Health most often works separately from arts and culture in those funding organizations. So I think funding organizations need to be providing more cross-departmental, or cross-unit funding, or braided funding opportunities, because it’s taken us well over a year to get those funding opportunities in place in this pandemic. So I’d love to see them in place going forward—not just for emergency situations, but for all of the health issues that we’re working on every day and the health inequities that we’re working on every day in this country.

Talasek: Jill, thank you. I wonder if you could tell us what are the websites or locations we can go to, to find more information about the work the CDC is doing on the field guides, as well as your work at the Center for Arts in Medicine?

Sonke: Sure. You can go to the CDC website, cdc.gov/vaccines/covid-19/vaccinate-with-confidence, and you’ll find the two field guides there. You can also find those field guides on the Center for Arts in Medicine website. We also developed a repository of programs, so you can find examples of programs, organizations working in this space, a lot of resources there. And there’s a webinar featuring the CDC and National Endowment for the Arts and artists who are doing this work. Those resources are available both on the CDC website and on the University of Florida Center for Arts in Medicine websites.

Talasek: Wonderful. Thank you, Jill. And Lalo, one of the disadvantages of being a visual artist on an audio podcast is we can’t see your work.
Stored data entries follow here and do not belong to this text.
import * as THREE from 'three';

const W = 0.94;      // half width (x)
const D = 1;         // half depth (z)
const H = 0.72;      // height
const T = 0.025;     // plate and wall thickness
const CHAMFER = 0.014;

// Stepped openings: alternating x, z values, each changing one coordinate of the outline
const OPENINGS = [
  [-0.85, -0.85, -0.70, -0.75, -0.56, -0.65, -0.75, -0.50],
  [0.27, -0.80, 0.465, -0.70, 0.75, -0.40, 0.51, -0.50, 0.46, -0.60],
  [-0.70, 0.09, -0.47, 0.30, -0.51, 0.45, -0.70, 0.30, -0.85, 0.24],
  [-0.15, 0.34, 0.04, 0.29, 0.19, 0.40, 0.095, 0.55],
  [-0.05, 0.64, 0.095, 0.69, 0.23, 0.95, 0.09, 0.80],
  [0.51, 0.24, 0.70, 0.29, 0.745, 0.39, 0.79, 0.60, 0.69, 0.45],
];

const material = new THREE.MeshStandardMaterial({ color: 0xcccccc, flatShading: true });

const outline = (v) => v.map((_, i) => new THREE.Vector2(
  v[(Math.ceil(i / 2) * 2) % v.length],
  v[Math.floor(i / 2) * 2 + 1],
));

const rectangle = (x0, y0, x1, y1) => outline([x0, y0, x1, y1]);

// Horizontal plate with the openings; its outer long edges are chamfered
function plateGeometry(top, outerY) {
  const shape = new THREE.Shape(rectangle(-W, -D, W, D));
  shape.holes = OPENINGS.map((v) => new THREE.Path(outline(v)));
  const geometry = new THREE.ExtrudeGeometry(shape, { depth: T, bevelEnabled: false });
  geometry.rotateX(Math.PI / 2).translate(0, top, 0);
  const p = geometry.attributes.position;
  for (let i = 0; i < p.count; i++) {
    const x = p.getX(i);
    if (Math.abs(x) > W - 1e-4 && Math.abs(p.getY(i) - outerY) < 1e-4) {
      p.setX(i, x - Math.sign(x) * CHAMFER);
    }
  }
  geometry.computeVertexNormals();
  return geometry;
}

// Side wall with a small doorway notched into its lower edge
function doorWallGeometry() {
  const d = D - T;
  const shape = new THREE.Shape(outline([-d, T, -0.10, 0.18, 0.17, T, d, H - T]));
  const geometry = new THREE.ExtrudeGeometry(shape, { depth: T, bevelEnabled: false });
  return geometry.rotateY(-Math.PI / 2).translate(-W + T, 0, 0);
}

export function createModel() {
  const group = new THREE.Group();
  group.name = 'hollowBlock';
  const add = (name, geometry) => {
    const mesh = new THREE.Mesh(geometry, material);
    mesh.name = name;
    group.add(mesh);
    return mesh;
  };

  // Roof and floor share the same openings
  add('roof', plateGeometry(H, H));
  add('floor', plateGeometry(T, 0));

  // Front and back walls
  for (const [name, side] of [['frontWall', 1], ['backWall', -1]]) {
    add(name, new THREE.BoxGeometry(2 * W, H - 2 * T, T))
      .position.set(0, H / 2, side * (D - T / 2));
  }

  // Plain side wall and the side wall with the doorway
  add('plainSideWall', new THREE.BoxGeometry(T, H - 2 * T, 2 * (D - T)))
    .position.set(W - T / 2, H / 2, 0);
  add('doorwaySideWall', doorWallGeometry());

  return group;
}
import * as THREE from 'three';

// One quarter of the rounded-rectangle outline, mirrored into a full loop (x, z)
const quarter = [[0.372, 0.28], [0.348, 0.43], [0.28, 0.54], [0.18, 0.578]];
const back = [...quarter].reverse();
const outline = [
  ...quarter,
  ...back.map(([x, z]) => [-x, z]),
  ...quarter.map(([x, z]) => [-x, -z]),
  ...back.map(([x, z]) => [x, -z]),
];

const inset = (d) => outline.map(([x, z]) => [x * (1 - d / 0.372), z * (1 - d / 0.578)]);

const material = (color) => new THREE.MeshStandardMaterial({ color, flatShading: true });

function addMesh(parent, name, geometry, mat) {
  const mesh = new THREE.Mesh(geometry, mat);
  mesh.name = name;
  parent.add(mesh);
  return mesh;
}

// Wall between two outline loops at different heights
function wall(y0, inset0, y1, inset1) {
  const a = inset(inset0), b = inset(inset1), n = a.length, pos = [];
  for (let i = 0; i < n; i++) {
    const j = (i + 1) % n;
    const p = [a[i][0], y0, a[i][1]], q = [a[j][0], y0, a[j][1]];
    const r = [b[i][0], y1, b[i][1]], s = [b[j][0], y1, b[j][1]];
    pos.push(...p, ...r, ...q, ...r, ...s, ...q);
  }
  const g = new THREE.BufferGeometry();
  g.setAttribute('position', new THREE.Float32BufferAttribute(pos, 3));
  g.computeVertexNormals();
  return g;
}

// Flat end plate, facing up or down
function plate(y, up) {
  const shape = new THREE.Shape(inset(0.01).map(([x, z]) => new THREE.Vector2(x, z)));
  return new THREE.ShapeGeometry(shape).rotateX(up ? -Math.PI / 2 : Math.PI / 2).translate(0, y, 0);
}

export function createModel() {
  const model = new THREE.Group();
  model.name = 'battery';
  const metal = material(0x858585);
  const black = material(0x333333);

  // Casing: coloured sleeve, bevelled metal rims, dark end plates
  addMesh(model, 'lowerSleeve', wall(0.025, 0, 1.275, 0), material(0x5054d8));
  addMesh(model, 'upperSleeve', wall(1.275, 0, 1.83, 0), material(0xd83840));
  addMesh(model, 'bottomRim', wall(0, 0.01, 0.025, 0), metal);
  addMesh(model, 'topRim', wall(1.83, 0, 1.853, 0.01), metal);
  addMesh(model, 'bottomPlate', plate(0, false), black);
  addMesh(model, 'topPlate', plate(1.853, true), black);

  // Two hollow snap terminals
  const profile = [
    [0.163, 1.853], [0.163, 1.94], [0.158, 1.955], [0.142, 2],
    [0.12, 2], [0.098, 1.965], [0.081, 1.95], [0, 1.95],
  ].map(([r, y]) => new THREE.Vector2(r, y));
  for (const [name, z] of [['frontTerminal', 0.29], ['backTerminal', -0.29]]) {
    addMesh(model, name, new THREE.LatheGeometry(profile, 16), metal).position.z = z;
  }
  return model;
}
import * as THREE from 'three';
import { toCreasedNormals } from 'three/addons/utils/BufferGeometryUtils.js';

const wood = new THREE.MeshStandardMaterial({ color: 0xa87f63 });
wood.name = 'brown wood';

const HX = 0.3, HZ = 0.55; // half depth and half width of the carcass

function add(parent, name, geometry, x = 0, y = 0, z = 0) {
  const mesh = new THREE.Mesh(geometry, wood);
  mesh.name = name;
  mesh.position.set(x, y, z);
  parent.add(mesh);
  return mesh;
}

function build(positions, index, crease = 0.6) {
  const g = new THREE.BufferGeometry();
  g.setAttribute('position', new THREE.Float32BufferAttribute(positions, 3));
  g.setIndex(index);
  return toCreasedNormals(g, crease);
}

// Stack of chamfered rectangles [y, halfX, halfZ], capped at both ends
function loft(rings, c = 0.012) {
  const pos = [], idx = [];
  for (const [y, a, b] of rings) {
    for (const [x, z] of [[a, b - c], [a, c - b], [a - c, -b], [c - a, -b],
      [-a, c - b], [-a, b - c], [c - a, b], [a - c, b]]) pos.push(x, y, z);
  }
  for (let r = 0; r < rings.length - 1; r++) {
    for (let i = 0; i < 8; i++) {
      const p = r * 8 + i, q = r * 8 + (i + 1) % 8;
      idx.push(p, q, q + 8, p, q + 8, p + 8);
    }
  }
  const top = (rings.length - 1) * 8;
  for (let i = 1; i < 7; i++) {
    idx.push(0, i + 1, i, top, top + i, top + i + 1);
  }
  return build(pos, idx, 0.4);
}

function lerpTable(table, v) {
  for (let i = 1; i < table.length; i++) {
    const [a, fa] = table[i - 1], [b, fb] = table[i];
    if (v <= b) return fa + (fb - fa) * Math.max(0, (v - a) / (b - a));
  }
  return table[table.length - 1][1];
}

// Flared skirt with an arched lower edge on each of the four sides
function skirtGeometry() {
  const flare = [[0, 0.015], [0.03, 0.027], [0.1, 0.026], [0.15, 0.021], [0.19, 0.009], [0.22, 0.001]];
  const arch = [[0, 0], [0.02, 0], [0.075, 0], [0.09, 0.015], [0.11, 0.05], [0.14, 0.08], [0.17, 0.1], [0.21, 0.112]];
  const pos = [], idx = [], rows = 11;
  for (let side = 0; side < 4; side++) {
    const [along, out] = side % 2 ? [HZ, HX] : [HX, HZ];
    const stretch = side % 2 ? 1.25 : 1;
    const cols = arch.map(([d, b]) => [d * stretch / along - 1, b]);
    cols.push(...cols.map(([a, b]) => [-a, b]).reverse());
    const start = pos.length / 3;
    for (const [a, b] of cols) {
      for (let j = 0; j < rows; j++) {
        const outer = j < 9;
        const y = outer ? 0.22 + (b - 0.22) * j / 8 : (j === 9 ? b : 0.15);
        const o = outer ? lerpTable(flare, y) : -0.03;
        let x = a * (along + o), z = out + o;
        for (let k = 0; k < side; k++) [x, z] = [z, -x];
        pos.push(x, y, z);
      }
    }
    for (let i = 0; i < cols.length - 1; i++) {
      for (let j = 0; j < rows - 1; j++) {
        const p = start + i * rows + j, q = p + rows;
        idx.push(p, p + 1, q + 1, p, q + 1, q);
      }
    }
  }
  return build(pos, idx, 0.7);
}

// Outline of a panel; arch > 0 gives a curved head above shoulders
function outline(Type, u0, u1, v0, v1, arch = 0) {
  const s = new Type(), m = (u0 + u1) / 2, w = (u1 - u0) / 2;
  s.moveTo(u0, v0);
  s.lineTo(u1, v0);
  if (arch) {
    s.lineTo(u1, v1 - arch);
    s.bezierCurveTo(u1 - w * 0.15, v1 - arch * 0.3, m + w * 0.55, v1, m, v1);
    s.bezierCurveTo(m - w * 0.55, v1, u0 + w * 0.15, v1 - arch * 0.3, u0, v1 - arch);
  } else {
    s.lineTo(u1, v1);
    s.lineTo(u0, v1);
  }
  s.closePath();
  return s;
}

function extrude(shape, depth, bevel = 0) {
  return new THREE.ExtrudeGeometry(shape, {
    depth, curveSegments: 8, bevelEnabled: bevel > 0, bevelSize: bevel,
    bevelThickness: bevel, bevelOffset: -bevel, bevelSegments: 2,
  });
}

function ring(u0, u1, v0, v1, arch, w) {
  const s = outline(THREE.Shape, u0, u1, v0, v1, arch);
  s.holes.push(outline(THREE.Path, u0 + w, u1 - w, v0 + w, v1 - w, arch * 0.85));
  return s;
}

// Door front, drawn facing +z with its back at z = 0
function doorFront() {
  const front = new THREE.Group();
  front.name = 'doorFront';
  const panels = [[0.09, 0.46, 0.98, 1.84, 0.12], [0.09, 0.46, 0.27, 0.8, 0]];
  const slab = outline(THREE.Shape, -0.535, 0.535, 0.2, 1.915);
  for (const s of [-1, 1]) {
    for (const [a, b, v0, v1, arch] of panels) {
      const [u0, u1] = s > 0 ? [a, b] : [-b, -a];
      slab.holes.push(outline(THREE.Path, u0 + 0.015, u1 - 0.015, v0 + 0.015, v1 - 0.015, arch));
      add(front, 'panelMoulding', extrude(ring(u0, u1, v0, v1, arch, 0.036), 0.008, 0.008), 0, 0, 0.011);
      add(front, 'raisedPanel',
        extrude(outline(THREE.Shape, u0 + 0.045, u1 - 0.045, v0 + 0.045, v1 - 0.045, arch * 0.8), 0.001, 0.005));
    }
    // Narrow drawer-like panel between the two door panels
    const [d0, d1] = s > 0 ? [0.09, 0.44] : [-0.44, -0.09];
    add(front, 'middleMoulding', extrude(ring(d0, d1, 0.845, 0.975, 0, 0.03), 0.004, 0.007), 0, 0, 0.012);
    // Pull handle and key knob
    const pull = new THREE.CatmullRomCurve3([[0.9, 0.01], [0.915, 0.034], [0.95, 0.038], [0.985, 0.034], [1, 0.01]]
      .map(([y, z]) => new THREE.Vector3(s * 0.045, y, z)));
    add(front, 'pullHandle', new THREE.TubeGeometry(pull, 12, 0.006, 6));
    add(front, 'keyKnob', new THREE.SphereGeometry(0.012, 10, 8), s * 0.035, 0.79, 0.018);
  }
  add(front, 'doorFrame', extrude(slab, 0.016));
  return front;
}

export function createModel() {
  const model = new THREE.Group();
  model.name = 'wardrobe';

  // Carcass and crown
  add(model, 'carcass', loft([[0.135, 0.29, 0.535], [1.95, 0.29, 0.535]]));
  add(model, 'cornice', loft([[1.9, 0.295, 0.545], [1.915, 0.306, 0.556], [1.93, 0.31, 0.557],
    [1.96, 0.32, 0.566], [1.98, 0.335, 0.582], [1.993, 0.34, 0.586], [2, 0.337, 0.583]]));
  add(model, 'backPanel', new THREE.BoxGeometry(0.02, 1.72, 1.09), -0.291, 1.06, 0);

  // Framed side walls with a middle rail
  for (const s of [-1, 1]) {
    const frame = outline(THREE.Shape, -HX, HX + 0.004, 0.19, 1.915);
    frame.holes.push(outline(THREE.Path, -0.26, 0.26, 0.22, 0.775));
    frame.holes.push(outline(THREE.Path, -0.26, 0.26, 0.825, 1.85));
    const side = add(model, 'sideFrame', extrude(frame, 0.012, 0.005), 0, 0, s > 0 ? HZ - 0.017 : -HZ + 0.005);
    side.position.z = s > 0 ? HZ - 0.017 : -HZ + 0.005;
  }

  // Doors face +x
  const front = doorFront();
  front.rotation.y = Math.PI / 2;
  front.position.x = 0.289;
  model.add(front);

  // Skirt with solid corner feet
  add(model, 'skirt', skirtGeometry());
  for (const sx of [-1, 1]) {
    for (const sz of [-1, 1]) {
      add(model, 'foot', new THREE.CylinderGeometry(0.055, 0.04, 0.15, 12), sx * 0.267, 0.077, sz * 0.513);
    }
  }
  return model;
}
Where could we see your work?

Alcaraz: Trust me, it’s beautiful and very effective. You can go to covidlatino.org and look for it there. We just got a new web guy that’s going to revamp the site so that people can download the art, print it out, do whatever they want except make t-shirts. I mean, don’t make t-shirts of my art—or mouse pads. But you can go there and see all the art cartoons I’ve done, and also the other artists from Arizona that have done some standalone pieces. And then they have some animation that they’ve done. And we are working on a new animation that’s a little more raw called Super Vaccine Vato, and he is a cholo superhero that interacts with Tío Rigo, that one uncle.

This thing’s headed into new dimensions with animation for me, so it’s really great. Real quick, for the future I would love to tackle diabetes in the community, plus all the other problems we got going. But diabetes I think is a really—one of my haters (and I love my haters) said, “Why weren’t you concerned about heart disease or diabetes?” Well, you can’t give me diabetes, I give that to myself. I can’t contract diabetes from you because you’re not vaccinated against diabetes. But it is an endemic problem in the Latino community. I know people who have suffered from it, and I would love to do something on that and just the wider issues, we got so much.

Talasek: Well, I suspect you saying that opened up a lot of doors, so I think you should get ready. Jill, Lalo, both of you inspired me so much. Thank you both for joining us. Art is a powerful tool for connecting with and communicating with many different communities, and both of your work have shown us the value of building a strong relationship between artists and public health programs.

Thank you for joining us for this episode of The Ongoing Transformation. Check out our show notes to find links to Lalo’s artwork, the CDC field guides, and other resources. Please subscribe to The Ongoing Transformation wherever you get your podcasts. Email us at [email protected] with any comments or suggestions. If you enjoy conversations like this one, visit us at issues.org and subscribe to our print magazine. I’m J.D. Talasek, the Director of Cultural Programs at the National Academy of Sciences. Thanks for joining us.